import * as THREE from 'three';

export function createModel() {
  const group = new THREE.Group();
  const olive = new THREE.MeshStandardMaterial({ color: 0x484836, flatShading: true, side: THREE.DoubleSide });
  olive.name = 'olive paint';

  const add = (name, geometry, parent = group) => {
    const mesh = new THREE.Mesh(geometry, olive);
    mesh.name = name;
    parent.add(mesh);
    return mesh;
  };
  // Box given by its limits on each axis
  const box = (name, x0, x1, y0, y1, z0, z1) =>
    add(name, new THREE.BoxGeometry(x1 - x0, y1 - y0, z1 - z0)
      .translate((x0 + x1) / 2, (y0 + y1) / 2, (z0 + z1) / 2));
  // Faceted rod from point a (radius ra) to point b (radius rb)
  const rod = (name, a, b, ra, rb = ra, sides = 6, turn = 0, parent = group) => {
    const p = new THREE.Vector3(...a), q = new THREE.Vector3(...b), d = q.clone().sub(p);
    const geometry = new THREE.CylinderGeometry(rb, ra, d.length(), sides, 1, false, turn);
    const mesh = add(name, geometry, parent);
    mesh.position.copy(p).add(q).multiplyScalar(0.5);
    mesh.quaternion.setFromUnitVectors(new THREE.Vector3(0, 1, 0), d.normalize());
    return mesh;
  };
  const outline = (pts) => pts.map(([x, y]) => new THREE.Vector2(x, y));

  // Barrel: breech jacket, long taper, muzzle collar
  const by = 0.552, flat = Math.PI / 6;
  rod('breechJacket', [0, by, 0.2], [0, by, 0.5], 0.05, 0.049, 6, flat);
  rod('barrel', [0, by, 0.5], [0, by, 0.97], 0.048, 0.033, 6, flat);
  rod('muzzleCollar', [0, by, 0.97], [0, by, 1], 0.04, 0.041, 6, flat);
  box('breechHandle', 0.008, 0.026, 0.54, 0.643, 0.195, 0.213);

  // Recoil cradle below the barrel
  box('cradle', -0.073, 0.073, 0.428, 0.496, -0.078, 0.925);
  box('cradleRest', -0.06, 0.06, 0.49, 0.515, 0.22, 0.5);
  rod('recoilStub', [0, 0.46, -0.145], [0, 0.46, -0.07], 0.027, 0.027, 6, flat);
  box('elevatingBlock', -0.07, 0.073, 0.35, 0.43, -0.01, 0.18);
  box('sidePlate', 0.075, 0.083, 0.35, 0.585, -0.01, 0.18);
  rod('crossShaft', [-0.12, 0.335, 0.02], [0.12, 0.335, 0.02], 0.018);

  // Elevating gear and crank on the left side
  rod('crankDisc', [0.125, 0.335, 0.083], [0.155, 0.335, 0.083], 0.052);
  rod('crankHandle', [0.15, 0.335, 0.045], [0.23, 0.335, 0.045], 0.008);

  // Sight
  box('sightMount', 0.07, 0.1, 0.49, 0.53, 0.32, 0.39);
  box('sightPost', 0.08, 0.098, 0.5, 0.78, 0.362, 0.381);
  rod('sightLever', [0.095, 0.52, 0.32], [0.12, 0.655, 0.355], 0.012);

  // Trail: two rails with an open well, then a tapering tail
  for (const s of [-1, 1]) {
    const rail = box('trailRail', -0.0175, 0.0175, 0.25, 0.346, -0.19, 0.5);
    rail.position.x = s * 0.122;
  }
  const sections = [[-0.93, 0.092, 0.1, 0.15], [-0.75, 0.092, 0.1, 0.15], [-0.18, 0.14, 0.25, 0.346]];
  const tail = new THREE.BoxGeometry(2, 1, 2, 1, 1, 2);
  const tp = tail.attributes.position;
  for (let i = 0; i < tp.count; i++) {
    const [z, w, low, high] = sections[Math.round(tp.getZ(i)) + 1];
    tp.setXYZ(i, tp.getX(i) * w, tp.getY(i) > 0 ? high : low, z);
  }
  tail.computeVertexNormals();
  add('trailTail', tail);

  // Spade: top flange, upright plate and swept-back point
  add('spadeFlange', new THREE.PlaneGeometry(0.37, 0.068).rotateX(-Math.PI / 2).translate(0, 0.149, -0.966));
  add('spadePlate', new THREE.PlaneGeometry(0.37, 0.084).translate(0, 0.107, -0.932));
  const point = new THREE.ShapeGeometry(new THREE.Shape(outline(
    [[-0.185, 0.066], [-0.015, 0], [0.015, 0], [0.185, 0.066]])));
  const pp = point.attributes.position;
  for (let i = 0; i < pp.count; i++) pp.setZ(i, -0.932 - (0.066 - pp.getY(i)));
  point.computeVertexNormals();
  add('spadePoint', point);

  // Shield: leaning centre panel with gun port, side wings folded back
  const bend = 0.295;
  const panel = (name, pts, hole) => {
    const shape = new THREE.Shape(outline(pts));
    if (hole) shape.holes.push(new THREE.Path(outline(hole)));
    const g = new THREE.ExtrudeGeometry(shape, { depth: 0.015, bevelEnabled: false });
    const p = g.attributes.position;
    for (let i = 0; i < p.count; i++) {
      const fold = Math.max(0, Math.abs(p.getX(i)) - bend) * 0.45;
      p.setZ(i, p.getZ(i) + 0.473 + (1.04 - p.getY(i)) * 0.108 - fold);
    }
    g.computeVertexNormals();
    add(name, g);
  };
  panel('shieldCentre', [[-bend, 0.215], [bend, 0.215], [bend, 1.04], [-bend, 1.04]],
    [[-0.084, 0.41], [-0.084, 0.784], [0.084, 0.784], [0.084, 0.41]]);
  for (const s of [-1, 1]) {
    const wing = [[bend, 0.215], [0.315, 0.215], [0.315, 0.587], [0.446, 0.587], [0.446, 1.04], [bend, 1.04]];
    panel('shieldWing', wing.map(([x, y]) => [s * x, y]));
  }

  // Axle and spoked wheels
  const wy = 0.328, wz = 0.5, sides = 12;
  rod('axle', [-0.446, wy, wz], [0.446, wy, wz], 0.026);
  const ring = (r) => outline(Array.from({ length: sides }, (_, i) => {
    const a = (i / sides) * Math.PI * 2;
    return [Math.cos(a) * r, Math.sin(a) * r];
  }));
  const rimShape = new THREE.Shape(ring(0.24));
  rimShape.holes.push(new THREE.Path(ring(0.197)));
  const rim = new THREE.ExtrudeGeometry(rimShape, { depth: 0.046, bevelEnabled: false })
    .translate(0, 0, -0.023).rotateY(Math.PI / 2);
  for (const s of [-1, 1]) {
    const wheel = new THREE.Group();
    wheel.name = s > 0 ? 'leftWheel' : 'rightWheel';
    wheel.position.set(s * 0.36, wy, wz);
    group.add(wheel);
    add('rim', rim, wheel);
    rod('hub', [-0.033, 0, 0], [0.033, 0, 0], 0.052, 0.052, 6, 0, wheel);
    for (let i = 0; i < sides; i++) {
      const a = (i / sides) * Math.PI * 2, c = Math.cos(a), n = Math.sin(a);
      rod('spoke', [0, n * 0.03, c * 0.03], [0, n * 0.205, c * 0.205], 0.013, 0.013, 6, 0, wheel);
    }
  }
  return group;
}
--
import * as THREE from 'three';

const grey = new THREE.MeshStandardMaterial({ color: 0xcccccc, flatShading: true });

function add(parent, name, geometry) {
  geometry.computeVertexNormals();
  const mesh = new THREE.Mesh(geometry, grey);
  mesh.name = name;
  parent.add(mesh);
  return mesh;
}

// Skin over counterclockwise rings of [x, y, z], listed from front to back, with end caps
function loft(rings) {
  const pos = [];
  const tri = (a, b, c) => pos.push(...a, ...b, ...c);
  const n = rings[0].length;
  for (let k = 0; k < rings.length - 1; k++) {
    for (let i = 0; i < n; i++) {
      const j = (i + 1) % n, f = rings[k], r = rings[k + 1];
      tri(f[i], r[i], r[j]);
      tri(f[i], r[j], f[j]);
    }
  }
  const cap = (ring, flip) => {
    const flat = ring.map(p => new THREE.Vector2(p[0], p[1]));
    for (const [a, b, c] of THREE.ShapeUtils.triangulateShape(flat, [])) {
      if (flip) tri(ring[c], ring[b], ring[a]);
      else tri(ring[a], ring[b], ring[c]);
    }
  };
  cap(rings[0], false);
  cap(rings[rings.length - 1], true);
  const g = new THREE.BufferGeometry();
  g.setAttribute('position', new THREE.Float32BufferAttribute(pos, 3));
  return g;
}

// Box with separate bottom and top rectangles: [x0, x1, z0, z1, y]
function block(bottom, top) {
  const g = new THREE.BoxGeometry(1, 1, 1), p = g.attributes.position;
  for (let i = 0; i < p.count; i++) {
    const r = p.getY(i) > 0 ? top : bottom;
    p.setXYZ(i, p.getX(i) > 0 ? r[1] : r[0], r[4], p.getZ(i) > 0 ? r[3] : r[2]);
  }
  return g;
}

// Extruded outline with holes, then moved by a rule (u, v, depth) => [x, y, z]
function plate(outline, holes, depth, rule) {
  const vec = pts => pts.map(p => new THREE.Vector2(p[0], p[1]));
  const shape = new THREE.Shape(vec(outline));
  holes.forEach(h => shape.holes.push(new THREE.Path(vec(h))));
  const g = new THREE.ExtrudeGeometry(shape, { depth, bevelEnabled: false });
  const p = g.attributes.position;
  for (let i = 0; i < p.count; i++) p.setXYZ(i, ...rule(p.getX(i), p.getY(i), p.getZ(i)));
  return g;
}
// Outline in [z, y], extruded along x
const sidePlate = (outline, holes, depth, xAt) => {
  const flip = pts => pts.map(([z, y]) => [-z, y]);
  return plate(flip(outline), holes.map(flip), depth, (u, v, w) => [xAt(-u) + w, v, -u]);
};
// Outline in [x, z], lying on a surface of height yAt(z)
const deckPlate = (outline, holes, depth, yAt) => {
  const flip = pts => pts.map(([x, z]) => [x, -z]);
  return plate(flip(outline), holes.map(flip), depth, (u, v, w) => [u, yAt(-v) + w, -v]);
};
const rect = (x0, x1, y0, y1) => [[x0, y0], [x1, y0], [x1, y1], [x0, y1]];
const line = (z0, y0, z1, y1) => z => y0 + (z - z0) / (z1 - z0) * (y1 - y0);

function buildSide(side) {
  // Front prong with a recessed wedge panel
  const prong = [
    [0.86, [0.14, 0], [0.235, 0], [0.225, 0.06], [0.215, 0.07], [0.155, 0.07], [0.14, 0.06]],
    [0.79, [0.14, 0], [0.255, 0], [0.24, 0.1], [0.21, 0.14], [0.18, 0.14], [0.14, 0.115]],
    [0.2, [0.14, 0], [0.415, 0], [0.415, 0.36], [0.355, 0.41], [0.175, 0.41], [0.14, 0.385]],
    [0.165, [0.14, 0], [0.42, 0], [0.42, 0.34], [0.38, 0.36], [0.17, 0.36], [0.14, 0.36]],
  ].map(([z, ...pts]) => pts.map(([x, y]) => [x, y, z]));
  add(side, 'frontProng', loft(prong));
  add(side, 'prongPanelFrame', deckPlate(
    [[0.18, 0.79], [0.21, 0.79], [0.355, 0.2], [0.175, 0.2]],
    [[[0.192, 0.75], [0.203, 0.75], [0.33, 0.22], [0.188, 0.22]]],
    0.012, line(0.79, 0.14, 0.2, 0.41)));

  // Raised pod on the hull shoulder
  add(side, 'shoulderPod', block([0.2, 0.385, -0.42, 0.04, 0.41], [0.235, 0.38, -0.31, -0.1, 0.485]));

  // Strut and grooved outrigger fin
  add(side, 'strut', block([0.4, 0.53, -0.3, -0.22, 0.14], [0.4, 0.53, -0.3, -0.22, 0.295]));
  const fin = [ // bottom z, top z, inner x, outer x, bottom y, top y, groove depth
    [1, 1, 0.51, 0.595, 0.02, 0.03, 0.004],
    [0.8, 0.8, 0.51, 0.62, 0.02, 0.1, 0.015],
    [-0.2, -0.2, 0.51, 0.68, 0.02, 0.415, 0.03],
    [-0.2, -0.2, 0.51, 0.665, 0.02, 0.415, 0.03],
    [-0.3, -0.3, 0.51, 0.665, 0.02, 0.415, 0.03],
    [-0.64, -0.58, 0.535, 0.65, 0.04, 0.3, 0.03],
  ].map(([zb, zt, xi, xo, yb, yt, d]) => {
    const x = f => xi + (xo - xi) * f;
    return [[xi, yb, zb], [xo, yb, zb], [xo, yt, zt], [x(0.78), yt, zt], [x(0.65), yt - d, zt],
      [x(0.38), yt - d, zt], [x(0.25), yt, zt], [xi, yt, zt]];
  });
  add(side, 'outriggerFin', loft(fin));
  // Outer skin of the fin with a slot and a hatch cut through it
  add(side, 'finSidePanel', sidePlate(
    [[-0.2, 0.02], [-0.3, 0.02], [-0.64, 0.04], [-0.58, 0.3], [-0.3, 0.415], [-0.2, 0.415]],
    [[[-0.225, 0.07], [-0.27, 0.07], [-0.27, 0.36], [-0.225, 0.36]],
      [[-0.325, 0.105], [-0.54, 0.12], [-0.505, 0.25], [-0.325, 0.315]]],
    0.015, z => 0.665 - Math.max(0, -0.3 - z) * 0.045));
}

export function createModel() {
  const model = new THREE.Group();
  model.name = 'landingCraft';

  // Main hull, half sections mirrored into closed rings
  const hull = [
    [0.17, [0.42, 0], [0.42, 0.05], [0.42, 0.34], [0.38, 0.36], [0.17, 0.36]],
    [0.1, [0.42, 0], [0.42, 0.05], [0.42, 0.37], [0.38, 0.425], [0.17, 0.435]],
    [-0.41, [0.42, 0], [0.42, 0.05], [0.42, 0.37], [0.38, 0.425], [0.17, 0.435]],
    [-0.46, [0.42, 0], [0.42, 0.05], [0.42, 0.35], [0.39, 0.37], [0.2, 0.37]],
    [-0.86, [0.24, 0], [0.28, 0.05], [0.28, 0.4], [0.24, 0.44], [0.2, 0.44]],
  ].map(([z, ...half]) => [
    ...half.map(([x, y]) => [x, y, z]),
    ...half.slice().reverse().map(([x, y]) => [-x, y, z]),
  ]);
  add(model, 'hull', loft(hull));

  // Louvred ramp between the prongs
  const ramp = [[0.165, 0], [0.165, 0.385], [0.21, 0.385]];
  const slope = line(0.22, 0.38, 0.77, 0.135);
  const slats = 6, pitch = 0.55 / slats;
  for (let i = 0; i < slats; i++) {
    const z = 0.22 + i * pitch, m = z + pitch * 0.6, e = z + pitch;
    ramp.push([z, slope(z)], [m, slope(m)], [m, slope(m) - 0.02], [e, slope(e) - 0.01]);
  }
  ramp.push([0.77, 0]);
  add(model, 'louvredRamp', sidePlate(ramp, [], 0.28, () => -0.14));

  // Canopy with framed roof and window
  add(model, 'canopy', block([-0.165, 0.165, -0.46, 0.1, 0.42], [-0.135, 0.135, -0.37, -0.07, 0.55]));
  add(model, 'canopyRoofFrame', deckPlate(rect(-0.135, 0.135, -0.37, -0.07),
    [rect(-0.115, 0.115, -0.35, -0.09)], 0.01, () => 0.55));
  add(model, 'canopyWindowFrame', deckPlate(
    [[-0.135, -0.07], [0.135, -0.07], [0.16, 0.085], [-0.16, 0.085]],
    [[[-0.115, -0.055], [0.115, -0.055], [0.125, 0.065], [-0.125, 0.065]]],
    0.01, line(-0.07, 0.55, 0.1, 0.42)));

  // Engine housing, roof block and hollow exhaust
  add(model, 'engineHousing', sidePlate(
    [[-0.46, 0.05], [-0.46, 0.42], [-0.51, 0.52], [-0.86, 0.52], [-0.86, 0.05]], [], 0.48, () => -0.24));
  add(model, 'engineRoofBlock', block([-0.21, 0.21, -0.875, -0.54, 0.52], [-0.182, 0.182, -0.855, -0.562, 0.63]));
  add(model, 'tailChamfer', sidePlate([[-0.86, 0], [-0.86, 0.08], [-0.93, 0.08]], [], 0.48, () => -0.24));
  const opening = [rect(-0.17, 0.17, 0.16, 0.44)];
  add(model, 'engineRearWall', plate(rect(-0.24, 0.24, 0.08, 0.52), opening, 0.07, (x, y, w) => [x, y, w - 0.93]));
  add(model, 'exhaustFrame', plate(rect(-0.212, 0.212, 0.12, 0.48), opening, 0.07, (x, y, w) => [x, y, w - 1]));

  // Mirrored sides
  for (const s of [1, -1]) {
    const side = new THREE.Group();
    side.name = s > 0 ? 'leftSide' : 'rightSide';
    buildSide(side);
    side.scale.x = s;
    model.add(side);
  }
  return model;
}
---
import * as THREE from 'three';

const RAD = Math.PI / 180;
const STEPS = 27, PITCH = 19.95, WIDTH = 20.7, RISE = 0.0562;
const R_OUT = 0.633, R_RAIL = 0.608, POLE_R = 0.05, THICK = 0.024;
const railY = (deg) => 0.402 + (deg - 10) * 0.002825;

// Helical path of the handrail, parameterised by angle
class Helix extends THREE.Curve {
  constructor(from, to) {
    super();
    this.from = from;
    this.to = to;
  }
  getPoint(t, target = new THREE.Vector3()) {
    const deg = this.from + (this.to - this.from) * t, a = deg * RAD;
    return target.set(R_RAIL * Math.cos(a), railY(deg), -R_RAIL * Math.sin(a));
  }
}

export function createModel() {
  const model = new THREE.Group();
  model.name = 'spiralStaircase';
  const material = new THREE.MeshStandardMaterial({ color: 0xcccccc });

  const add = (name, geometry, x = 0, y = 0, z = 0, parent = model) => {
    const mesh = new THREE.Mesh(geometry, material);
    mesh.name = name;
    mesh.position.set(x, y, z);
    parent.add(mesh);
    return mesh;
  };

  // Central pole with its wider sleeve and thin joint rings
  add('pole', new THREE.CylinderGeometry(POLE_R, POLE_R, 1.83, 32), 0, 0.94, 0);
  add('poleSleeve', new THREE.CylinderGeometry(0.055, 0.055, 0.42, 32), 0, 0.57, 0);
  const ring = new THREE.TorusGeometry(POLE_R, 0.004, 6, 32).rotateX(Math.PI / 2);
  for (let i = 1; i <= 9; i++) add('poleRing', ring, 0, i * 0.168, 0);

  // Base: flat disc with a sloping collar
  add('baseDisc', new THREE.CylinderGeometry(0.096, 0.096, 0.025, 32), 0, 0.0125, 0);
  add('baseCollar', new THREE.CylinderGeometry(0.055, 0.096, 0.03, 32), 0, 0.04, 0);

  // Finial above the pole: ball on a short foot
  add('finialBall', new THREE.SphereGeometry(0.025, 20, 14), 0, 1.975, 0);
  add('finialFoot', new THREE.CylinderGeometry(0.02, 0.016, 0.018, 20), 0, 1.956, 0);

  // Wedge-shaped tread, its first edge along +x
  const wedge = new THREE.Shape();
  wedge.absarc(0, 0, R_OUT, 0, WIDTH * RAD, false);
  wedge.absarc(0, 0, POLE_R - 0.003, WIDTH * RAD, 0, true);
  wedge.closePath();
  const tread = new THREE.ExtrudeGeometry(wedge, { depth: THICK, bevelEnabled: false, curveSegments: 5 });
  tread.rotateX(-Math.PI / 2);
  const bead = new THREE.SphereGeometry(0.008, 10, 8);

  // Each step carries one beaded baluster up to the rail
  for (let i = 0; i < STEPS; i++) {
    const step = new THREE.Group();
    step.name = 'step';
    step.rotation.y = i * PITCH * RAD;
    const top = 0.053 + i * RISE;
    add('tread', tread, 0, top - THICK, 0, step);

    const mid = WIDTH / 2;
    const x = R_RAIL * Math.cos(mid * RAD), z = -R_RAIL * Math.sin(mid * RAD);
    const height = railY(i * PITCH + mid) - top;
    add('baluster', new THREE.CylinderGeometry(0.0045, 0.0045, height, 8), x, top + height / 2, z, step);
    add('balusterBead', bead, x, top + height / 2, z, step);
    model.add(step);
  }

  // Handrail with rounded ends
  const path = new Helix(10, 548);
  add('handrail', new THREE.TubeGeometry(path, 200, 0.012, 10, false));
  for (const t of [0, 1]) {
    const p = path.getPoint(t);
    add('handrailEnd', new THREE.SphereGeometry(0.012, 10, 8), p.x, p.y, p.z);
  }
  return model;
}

▶ [Task details]:
Which lines above run from the one containing "0, 1.956, 0);" to the one containing "wedge.closePath();"? Give them again exactly, both ends included.

▶ [Solved exercise]:
  add('finialFoot', new THREE.CylinderGeometry(0.02, 0.016, 0.018, 20), 0, 1.956, 0);

  // Wedge-shaped tread, its first edge along +x
  const wedge = new THREE.Shape();
  wedge.absarc(0, 0, R_OUT, 0, WIDTH * RAD, false);
  wedge.absarc(0, 0, POLE_R - 0.003, WIDTH * RAD, 0, true);
  wedge.closePath();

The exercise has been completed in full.